At the heart of photosynthesis lie pigment-proteins called reaction centers, which capture solar energy to generate separated charges with nearly 100% efficiency. These charges, specifically high-energy electrons, go on to power an array of biochemical electron transfer pathways that sustain not just the life of the organism, but most of rest of life on Earth. Harnessing these pathways for biotechnological applications is feasible through the ‘rewiring’ of the inherent photosynthetic electron transfer chain1, by integrating photosynthetic materials with conductive electrodes to create ‘biohybrids’. These photoelectrodes can be used to create biophotovoltaics for electricity generation2, biosensors for herbicide detection3, and biosynthesis cells that synthesize value added chemicals.

Biological materials starting with whole photosynthetic cells4 down to isolated reaction centers are currently being explored and engineered for biohybrid function. Highlights include the capacity to incorporate extracellular wiring agents into cyanobacteria for direct electron transfer2, and extracting electrons directly from RCs within living organisms using mediated electron transfer5. The structure holding the photosynthetic material is the electrode, whose elemental composition, architecture, optical properties and surface chemistry can be tuned to optimize loading and electrochemical communication1. Perhaps the most challenging aspect of any biohybrid is the interface between the biological and electrode material, which is where most electron transfer loss processes are incurred. Careful selection of the mediator’s midpoint potential, quenching and toxicity6, are just a few of the numerous choices that are paramount in efficient rewiring of the photosynthetic ETC.
For a closer look, numerous resources are available. The following book chapter provides an excellent introduction for newcomers to the field, and a recent and comprehensive review from Lawrence et al.1 illustrates the many ways the natural photosynthetic ETC can be ‘re-wired’. Reviews detailing progress in of biohybrids based on isolated Photosystem I7, isolated Photosystem II and bacterial whole cells can also be found below:

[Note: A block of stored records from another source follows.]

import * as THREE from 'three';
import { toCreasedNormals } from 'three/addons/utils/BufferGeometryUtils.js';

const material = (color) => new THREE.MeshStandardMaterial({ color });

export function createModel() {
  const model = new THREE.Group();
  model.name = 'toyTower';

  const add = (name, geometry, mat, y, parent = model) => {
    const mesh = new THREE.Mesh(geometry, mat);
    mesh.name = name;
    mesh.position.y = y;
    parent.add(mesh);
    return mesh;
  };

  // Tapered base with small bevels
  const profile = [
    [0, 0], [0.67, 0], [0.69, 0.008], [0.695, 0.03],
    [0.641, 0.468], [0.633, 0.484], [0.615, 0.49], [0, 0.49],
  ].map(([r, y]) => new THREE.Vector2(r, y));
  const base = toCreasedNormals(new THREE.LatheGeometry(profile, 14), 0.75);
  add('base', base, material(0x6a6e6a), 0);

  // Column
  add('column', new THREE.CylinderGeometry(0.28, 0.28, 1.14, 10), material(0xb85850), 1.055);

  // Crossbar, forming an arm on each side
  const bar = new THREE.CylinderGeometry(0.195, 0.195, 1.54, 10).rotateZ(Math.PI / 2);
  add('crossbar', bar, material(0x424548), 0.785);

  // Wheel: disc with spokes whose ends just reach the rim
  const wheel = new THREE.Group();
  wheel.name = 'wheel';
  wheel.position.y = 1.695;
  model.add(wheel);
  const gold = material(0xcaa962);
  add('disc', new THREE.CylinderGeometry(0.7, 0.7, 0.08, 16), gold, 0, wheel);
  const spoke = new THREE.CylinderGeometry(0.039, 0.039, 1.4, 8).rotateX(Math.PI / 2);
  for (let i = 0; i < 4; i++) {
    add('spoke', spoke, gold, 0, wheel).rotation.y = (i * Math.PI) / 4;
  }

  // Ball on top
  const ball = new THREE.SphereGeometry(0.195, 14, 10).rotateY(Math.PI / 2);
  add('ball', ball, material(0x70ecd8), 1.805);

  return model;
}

  1. Lawrence, J. M.; Egan, R. M.; Hoefer, T.; Scarampi, A.; Shang, L.; Howe, C. J.; Zhang, J. Z. "Rewiring Photosynthetic Electron Transport Chains for Solar Energy Conversion." Nat. Rev. Bioeng. 2023, 1–19.
  2. Reggente, M.; Schurgers, N.; Mouhib, M.; Politi, S.; Antonucci, A.; Boghossian, A. A. "Living Photovoltaics Based on Recombinant Expression of MtrA Decaheme in Photosynthetic Bacteria." bioRxiv March 1, 2023, p 2023.02.28.530417.

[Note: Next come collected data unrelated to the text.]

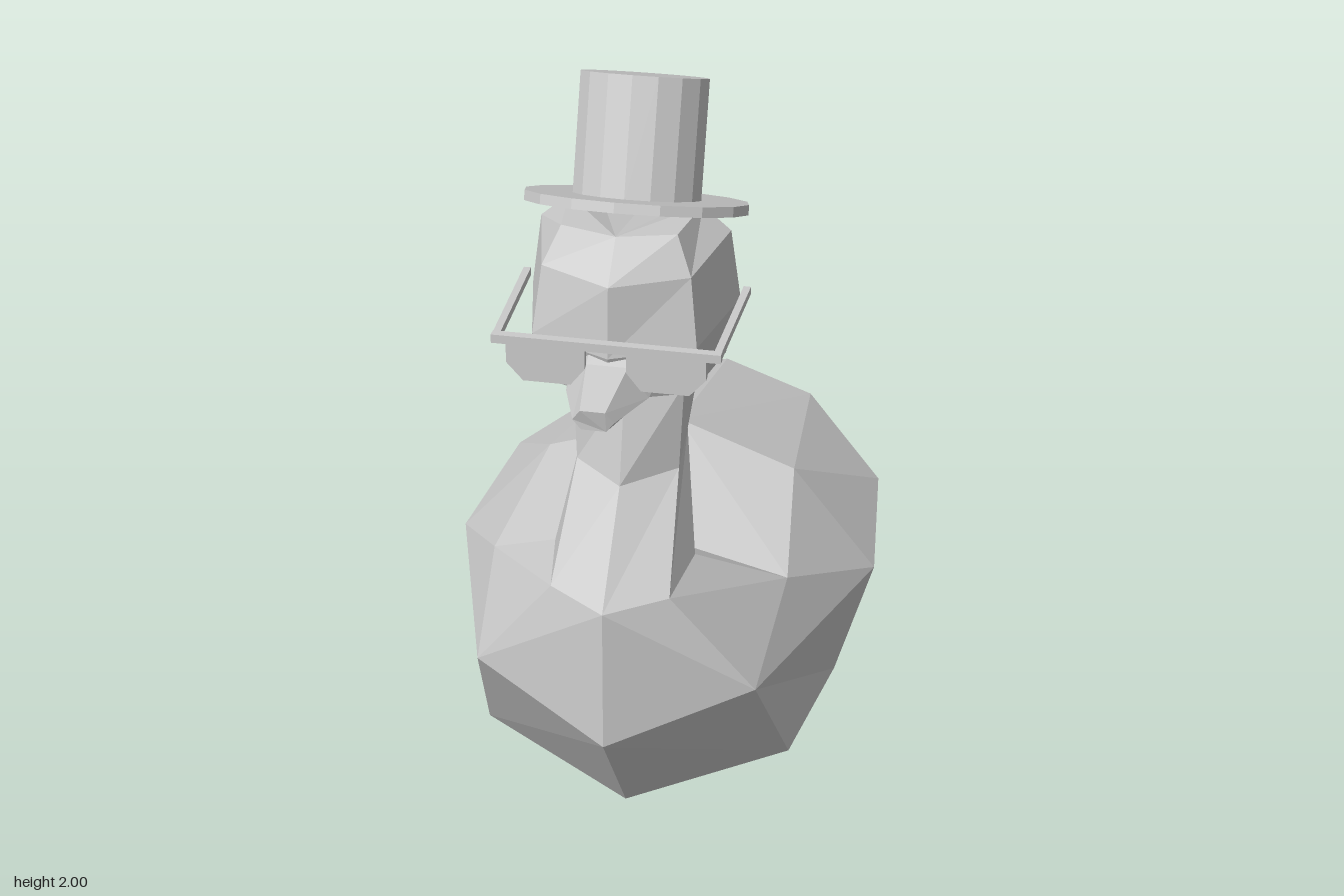
import * as THREE from 'three';

const material = new THREE.MeshStandardMaterial({ color: 0xcccccc, flatShading: true });

function add(parent, name, geometry) {
  const mesh = new THREE.Mesh(geometry, material);
  mesh.name = name;
  parent.add(mesh);
  return mesh;
}

function facetGeometry(triangles) {
  const g = new THREE.BufferGeometry();
  g.setAttribute('position', new THREE.Float32BufferAttribute(triangles.flat(2), 3));
  g.computeVertexNormals();
  return g;
}

const flip = ([x, y, z]) => [-x, y, z];

// Complete a half ring by mirroring the points off the centre line
const fullRing = half => [...half, ...half.filter(p => p[0] !== 0).reverse().map(flip)];

const fan = p => p.slice(2).map((c, i) => [p[0], p[i + 1], c]);

// Closed skin over half rings, capped at both ends
function loft(halfRings) {
  const rings = halfRings.map(fullRing);
  const n = rings[0].length;
  const tris = [...fan([...rings[0]].reverse()), ...fan(rings[rings.length - 1])];
  for (let r = 0; r < rings.length - 1; r++) {
    for (let i = 0; i < n; i++) {
      const j = (i + 1) % n;
      tris.push(...fan([rings[r][i], rings[r][j], rings[r + 1][j], rings[r + 1][i]]));
    }
  }
  return facetGeometry(tris);
}

// Mirrored polygons, each turned to face away from a centre point
function mirroredShell(polygons, centre) {
  const tris = [];
  const c = new THREE.Vector3(...centre);
  for (const t of polygons.flatMap(fan)) {
    const [a, b, d] = t.map(p => new THREE.Vector3(...p));
    const normal = b.clone().sub(a).cross(d.clone().sub(a));
    const out = normal.dot(a.clone().add(b).add(d).divideScalar(3).sub(c)) > 0 ? t : [...t].reverse();
    tris.push(out, out.map(flip).reverse());
  }
  return facetGeometry(tris);
}

// Neck sections: front centre, front corner, rear side, rear centre
const neckBase = [[0, 0.75, 0.85], [0.15, 0.76, 0.76], [0.18, 0.78, 0.58], [0, 0.68, 0.435]];

function bodyGeometry() {
  const [f0, f1, f2, f3] = neckBase;
  // keel, lower edge
  const k1 = [0, 0, 0.6], k2 = [0, 0, -0.38];
  const l1 = [0.41, 0.1, 0.44], l2 = [0.48, 0.12, 0.07], l3 = [0.4, 0.12, -0.24];
  // widest line from breast to tail, underside of tail
  const w0 = [0, 0.36, 0.86], w1 = [0.36, 0.48, 0.71], w2 = [0.575, 0.44, 0.03];
  const w3 = [0.53, 0.45, -0.42], w4 = [0.28, 0.51, -0.77], w5 = [0, 0.52, -0.92];
  const r = [0, 0.44, -0.64];
  // back: shoulder, wing ridge, hump, hollow behind the neck
  const a = [0.39, 0.62, 0.4], b = [0.34, 0.69, -0.03], c = [0, 0.74, -0.15], v = [0, 0.64, 0.29];
  return mirroredShell([
    [k1, l1, l2, l3, k2], [w0, w1, l1, k1], [w1, w2, l2, l1], [w2, w3, l3, l2],
    [w3, r, k2, l3], [w3, w4, w5, r],
    [f0, f1, w1, w0], [f1, f2, a, w1], [a, b, w2, w1],
    [w2, w3, b], [w3, w4, b], [w4, w5, c, b], [a, b, c, v], [f2, a, v, f3],
  ], [0, 0.35, 0.1]);
}

export function createModel() {
  const model = new THREE.Group();
  model.name = 'bird';

  add(model, 'body', bodyGeometry());

  add(model, 'neck', loft([
    neckBase,
    [[0, 0.99, 0.635], [0.13, 1.0, 0.535], [0.13, 1.05, 0.42], [0, 1.02, 0.325]],
    [[0, 1.23, 0.57], [0.14, 1.23, 0.52], [0.15, 1.215, 0.355], [0, 1.22, 0.265]],
  ]));

  // Head sections: front centre, front corner, side, rear side, rear centre
  add(model, 'head', loft([
    [[0, 1.23, 0.58], [0.13, 1.23, 0.54], [0.15, 1.22, 0.42], [0.15, 1.215, 0.355], [0, 1.22, 0.265]],
    [[0, 1.27, 0.7], [0.18, 1.27, 0.63], [0.225, 1.275, 0.42], [0.16, 1.25, 0.34], [0, 1.25, 0.255]],
    [[0, 1.41, 0.755], [0.2, 1.42, 0.68], [0.26, 1.43, 0.42], [0.18, 1.42, 0.28], [0, 1.42, 0.2]],
    [[0, 1.59, 0.74], [0.18, 1.59, 0.65], [0.235, 1.61, 0.42], [0.16, 1.57, 0.29], [0, 1.55, 0.235]],
    [[0, 1.68, 0.65], [0.14, 1.68, 0.61], [0.165, 1.67, 0.42], [0.11, 1.62, 0.31], [0, 1.6, 0.26]],
  ]));

  // Beak sections from face to tip: lower edge, side, upper edge
  add(model, 'beak', loft([
    [[0.06, 1.27, 0.66], [0.11, 1.33, 0.66], [0.05, 1.44, 0.66]],
    [[0.06, 1.285, 0.76], [0.1, 1.32, 0.76], [0.05, 1.395, 0.76]],
    [[0.03, 1.305, 0.91], [0.05, 1.33, 0.91], [0.03, 1.36, 0.92]],
  ]));

  // Glasses: brow bar, temples and half-round lenses
  const glasses = new THREE.Group();
  glasses.name = 'glasses';
  add(glasses, 'browBar', new THREE.BoxGeometry(0.55, 0.022, 0.022)).position.set(0, 1.45, 0.768);
  const lensOutline = [[0.05, 1.45], [0.05, 1.39], [0.085, 1.345], [0.2, 1.345], [0.24, 1.39], [0.24, 1.45]];
  for (const side of [1, -1]) {
    const temple = add(glasses, side > 0 ? 'leftTemple' : 'rightTemple', new THREE.BoxGeometry(0.018, 0.02, 0.36));
    temple.position.set(side * 0.27, 1.45, 0.595);
    temple.rotation.y = -side * 0.03;
    const shape = new THREE.Shape(lensOutline.map(([x, y]) => new THREE.Vector2(side * x, y)));
    add(glasses, side > 0 ? 'leftLens' : 'rightLens',
      new THREE.ExtrudeGeometry(shape, { depth: 0.018, bevelEnabled: false })).position.z = 0.759;
  }
  model.add(glasses);

  // Top hat, tipped backwards
  const hat = new THREE.Group();
  hat.name = 'hat';
  add(hat, 'hatBrim', new THREE.CylinderGeometry(0.275, 0.275, 0.025, 16));
  add(hat, 'hatCrown', new THREE.CylinderGeometry(0.158, 0.158, 0.305, 16)).position.y = 0.1525;
  hat.position.set(0, 1.662, 0.409);
  hat.rotation.x = -0.37;
  model.add(hat);

  return model;
}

  3. Modak, N.; Friebe, V. M. "Amperometric Biosensors: Harnessing Photosynthetic Reaction Centers for Herbicide Detection." Curr. Opin. Electrochem. 2023, 101414.
  4. Torquato, L. D. D. M.; Grattieri, M. "Photobioelectrochemistry of Intact Photosynthetic Bacteria: Advances and Future Outlook." Curr. Opin. Electrochem. 2022, 34, 101018.
  5. Baikie, T. K.; Wey, L. T.; Lawrence, J. M.; Medipally, H.; Reisner, E.; Nowaczyk, M. M.; Friend, R. H.; Howe, C. J.; Schnedermann, C.; Rao, A.; Zhang, J. Z. "Photosynthesis Re-Wired on the Pico-Second Timescale." Nature 2023, 615 (7954), 836–840.
  6. Sayegh, A.; Perego, L. A.; Arderiu Romero, M.; Escudero, L.; Delacotte, J.; Guille-Collignon, M.; Grimaud, L.; Bailleul, B.; Lemaître, F. "Finding Adapted Quinones for Harvesting Electrons from Photosynthetic Algae Suspensions." ChemElectroChem 2021, 8 (15), 2968–2978.
  7. Teodor, A. H.; Bruce, B. D. "Putting Photosystem I to Work: Truly Green Energy." Trends Biotechnol. 2020, 38 (12), 1329–1342.

Official Journal of the Bioelectrochemical Society